This week’s featured image is an Elephant Hawk Moth. I first saw one of these ‘live’ on 23 August 2020, and my second last Tuesday (21 September). Remembering someone said they ate fuchsia, I encouraged it onto a plant saucer and placed it under my newly established fuchsia hedge at the back of Raised Bed A. The hedge needs a good trim so I can spare plenty of juicy stems/leaves for such an exotic creature. Without further ado, here are my Six for this grey and murkey Saturday, shared with a wide-ranging group of gardeners around the globe via The Propagator.
Verbena bonariensis – the final curtain? I’ve already take some of the faded flowerheads and sprinkled them along the front border in the hope they will self-seed and grow.
Last weekend, the forecast was for thunderstorms and rain.

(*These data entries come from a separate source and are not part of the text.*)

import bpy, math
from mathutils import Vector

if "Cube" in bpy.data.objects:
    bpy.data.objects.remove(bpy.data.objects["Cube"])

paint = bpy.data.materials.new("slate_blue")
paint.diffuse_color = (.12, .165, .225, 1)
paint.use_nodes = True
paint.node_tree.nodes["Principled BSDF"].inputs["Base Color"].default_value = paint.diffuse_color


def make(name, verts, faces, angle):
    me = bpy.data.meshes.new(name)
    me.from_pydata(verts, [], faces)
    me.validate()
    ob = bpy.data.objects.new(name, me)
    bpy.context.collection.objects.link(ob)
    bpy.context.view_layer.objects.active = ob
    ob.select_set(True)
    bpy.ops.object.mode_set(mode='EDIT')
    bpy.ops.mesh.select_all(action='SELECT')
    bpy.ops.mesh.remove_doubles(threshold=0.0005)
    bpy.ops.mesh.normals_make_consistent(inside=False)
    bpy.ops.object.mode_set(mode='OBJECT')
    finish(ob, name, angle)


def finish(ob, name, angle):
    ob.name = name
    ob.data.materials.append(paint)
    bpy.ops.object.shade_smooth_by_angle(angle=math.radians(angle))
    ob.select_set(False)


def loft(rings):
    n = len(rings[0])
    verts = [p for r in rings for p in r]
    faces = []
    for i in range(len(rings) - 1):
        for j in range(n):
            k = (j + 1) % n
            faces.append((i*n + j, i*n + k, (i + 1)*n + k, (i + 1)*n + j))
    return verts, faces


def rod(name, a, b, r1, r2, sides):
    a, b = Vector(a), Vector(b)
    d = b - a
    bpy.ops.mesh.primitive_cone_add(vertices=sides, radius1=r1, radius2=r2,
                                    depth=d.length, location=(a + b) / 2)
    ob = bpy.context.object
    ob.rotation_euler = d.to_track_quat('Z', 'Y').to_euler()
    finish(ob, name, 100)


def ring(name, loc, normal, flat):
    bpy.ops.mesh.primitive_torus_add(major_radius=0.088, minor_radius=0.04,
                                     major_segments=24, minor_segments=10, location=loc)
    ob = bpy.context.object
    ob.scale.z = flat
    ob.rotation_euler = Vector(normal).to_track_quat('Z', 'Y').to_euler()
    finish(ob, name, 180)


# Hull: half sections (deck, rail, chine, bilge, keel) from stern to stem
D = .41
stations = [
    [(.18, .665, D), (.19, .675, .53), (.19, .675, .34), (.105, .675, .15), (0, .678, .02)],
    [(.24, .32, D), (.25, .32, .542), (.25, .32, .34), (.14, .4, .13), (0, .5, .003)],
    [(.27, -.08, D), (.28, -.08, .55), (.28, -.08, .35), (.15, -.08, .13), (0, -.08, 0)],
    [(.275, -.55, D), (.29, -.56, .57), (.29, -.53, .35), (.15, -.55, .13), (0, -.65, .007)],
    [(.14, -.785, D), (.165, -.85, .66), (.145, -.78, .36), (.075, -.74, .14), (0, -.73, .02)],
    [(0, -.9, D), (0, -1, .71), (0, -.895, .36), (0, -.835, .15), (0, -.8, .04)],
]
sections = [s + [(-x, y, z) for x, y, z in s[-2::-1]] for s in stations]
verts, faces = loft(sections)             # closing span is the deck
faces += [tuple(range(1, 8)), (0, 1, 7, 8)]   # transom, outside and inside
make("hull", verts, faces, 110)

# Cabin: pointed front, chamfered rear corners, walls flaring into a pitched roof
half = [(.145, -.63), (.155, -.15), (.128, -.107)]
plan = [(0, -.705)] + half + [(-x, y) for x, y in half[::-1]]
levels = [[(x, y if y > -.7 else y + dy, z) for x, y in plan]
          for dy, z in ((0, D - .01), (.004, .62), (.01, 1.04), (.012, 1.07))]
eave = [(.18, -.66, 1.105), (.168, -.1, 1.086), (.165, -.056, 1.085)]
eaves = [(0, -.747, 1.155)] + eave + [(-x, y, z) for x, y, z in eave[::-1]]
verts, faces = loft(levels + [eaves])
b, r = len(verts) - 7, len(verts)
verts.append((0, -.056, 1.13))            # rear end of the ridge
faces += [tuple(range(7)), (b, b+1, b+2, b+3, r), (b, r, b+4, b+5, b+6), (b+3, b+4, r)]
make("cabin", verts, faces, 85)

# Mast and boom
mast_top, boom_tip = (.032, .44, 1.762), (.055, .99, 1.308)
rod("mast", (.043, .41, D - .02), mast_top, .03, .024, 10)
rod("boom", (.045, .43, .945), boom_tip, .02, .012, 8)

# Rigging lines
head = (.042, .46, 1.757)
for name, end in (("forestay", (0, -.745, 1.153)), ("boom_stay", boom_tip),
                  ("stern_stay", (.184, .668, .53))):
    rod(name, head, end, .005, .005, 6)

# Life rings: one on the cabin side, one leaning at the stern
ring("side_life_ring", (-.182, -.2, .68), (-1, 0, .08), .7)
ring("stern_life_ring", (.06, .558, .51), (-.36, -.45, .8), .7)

On Monday, we were still waiting – but welcome showers arrived on Tuesday, stayed for Wednesday, all but disappeared on Thursday, and came back yesterday with fine drizzle and low cloud cover blanking out the house just 25 metres than our own. Fortunately, we are too far north so escaped Storm Evert’s strong winds. I hope those of you in its path haven’t suffered any damage to homes or garden.
It’s another grey damp morning, so my selections are from earlier in the week. Apologies if I’m flouting the rules set by The Propagator – but he’s on holiday and won’t notice!

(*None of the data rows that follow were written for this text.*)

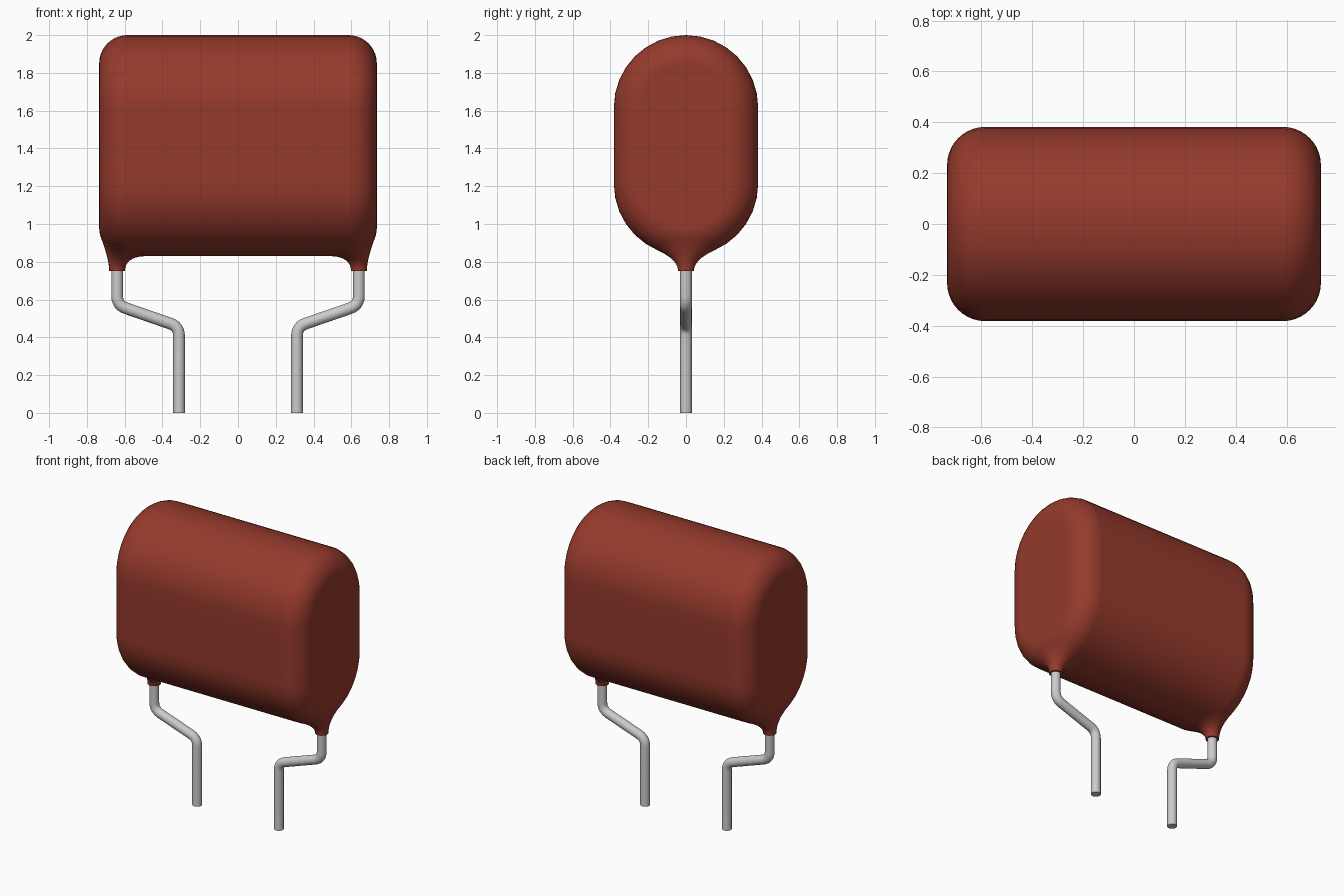
import bpy, bmesh
from math import sin, cos, pi, sqrt
from mathutils import Vector

cube = bpy.data.objects.get("Cube")
if cube:
    bpy.data.objects.remove(cube, do_unlink=True)

HALF_X, RADIUS, ROUND = 0.735, 0.382, 0.15   # body half length, end radius, edge rounding
Z_LOW, Z_HIGH = 1.212, 1.618                 # centres of the lower and upper arcs
LEAD_X, LEAD_R, COLLAR_R = 0.64, 0.031, 0.042


def material(name, colour, roughness, metallic=0.0):
    mat = bpy.data.materials.new(name)
    mat.use_nodes = True
    mat.diffuse_color = colour
    shader = mat.node_tree.nodes["Principled BSDF"]
    shader.inputs["Base Color"].default_value = colour
    shader.inputs["Roughness"].default_value = roughness
    shader.inputs["Metallic"].default_value = metallic
    return mat


def finish(obj, mat):
    obj.data.materials.append(mat)
    bpy.ops.object.select_all(action='DESELECT')
    obj.select_set(True)
    bpy.context.view_layer.objects.active = obj
    bpy.ops.object.shade_smooth_by_angle(angle=pi / 4)


def loft(name, rings, mat, cap_start=True, cap_end=True):
    """Skin a list of closed rings that share one point count."""
    bm = bmesh.new()
    loops = [[bm.verts.new(p) for p in ring] for ring in rings]
    for a, b in zip(loops, loops[1:]):
        for i in range(len(a)):
            j = (i + 1) % len(a)
            bm.faces.new((a[i], a[j], b[j], b[i]))
    if cap_start:
        bm.faces.new(loops[0][::-1])
    if cap_end:
        bm.faces.new(loops[-1])
    bmesh.ops.recalc_face_normals(bm, faces=bm.faces)
    mesh = bpy.data.meshes.new(name)
    bm.to_mesh(mesh)
    bm.free()
    obj = bpy.data.objects.new(name, mesh)
    bpy.context.collection.objects.link(obj)
    finish(obj, mat)
    return obj


def stadium(x, r, steps=16):
    """Upright rounded slot in the YZ plane."""
    ring = []
    for start, zc in ((0, Z_HIGH), (pi, Z_LOW)):
        for i in range(steps + 1):
            a = start + pi * i / steps
            ring.append((x, r * cos(a), zc + r * sin(a)))
    return ring


def underside(x, y):
    """Height of the lower body surface."""
    over = max(0.0, abs(x) - (HALF_X - ROUND))
    inset = ROUND - sqrt(ROUND ** 2 - over ** 2)
    return Z_LOW - sqrt((RADIUS - inset) ** 2 - y ** 2)


def collar_rings(side, sides=32, steps=10):
    """Coating that flares from the lead tangentially into the body."""
    rings = [[] for _ in range(steps + 1)]
    for i in range(sides):
        a = 2 * pi * i / sides
        reach = Vector((cos(a) * (0.086 if cos(a) > 0 else 0.16), sin(a) * 0.17))
        span, way = reach.length, reach.normalized()

        def height(r):
            return underside(LEAD_X + way.x * r, way.y * r)

        slope = (height(span) - height(span - 0.002)) / 0.002
        bend_z = max(0.765, height(span) - slope * (span - COLLAR_R))
        points = ((COLLAR_R, 0.75), (COLLAR_R, bend_z), (span, height(span)))
        for k, ring in enumerate(rings):
            t = k / steps
            weights = ((1 - t) ** 2, 2 * t * (1 - t), t * t)
            r = sum(w * p[0] for w, p in zip(weights, points))
            z = sum(w * p[1] for w, p in zip(weights, points))
            ring.append((side * (LEAD_X + way.x * r), way.y * r, z))
    return rings


def rounded_path(corners, trim, steps=6):
    """Polyline with its inner corners filleted."""
    path = [corners[0]]
    for before, corner, after in zip(corners, corners[1:], corners[2:]):
        a = corner + (before - corner).normalized() * trim
        b = corner + (after - corner).normalized() * trim
        for i in range(steps + 1):
            t = i / steps
            path.append(a * (1 - t) ** 2 + corner * 2 * t * (1 - t) + b * t * t)
    return path + [corners[-1]]


def lead_rings(side, sides=20):
    corners = [Vector(p) for p in ((side * LEAD_X, 0, 0.9), (side * LEAD_X, 0, 0.57),
                                   (side * 0.312, 0, 0.457), (side * 0.312, 0, 0))]
    path = rounded_path(corners, 0.05)
    across = Vector((0, 1, 0))
    rings = []
    for i, p in enumerate(path):
        along = (path[min(i + 1, len(path) - 1)] - path[max(i - 1, 0)]).normalized()
        if i in (0, len(path) - 1):
            along = Vector((0, 0, -1))
        normal = along.cross(across)
        rings.append([p + LEAD_R * (across * cos(2 * pi * k / sides) + normal * sin(2 * pi * k / sides))
                      for k in range(sides)])
    return rings


coating = material("red_coating", (0.30, 0.042, 0.025, 1), 0.5)
metal = material("tinned_metal", (0.55, 0.55, 0.55, 1), 0.4, 0.3)

# Body: slot section swept along x with rounded ends
arc = [pi / 2 * i / 10 for i in range(11)]
half = [(HALF_X - ROUND + ROUND * sin(a), RADIUS - ROUND + ROUND * cos(a)) for a in arc]
sections = [(-x, r) for x, r in reversed(half)] + half
body = loft("body", [stadium(x, r) for x, r in sections], coating)
body.modifiers.new("even_shading", 'WEIGHTED_NORMAL').keep_sharp = True

# Collars and bent leads on both sides
for label, side in (("left", 1), ("right", -1)):
    loft(label + "_collar", collar_rings(side), coating, cap_end=False)
    loft(label + "_lead", lead_rings(side), metal)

Allium Drumstick – the flowers have lost their green bottoms and are beginning to fluff up. I’d have more of these if I had the room. Lovely colour too,

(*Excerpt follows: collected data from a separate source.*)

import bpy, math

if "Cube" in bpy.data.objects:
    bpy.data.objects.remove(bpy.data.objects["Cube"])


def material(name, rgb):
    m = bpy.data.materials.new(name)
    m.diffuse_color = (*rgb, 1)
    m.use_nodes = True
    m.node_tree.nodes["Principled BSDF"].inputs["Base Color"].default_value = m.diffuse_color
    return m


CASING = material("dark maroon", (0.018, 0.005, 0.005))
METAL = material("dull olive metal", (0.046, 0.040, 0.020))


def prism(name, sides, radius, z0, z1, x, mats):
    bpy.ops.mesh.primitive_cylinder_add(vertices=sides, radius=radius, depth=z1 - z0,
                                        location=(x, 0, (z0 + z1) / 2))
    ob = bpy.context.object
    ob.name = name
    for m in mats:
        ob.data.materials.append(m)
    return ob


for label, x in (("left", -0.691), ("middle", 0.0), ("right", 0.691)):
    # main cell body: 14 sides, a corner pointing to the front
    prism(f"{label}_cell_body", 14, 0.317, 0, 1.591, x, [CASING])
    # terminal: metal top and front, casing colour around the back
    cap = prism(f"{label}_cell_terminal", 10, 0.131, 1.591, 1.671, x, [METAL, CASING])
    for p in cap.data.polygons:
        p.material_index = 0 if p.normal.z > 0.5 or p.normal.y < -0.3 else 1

Late again! Not because I overslept but because we took advantage of the ‘sunny’ weather here in North Wales to get on with our TOP SECRET Project (all will be revealed hopefully before the end of this month). The sun did come out, eventually, just as we were packing up for the day. So before I sit back and look through all the Six on Saturday posts for this week – courtesy of The Propagator – I’d better send mine hurtling through cyberspace. Your mission, should you choose to accept it, is to sit down with a beverage of your choice, a chocolate Hob Nob or three, and to read it!
Perennial Sweet Peas have suddenly produced flowers – and very pretty they are too. Shame there’s no scent.
With the new shelving in the Potting Shed filling up with vegetable seedlings and chitting potatoes, and a planned trip to the Recycling Centre next week, I’d been thinking about sorting out the Tiny Greenhouse. As Sunday morning was warm and sunny, we made a start.
The first job was to remove the bubble wrap I had carefully pinned to the inside last September in the hope I could grow salad crops over winter. Even with the additional insulation, the seedlings/salad leaves I started off were either eaten by slugs or went dormant until around mid-February – so while I have my thinking cap on for next winter – I’m already planning for summer and autumn.
I’m pleased I will no longer have to fight my way into the greenhouse through these layers of bubble-wrap.
After a good brush down, it’s almost back to normal. This year, I will grow some of my tomatoes in here, just to see if I can actually get them to ripen rather than pick them green and ripen them indoors.
And with the front border in mind, I have sown some flower seeds.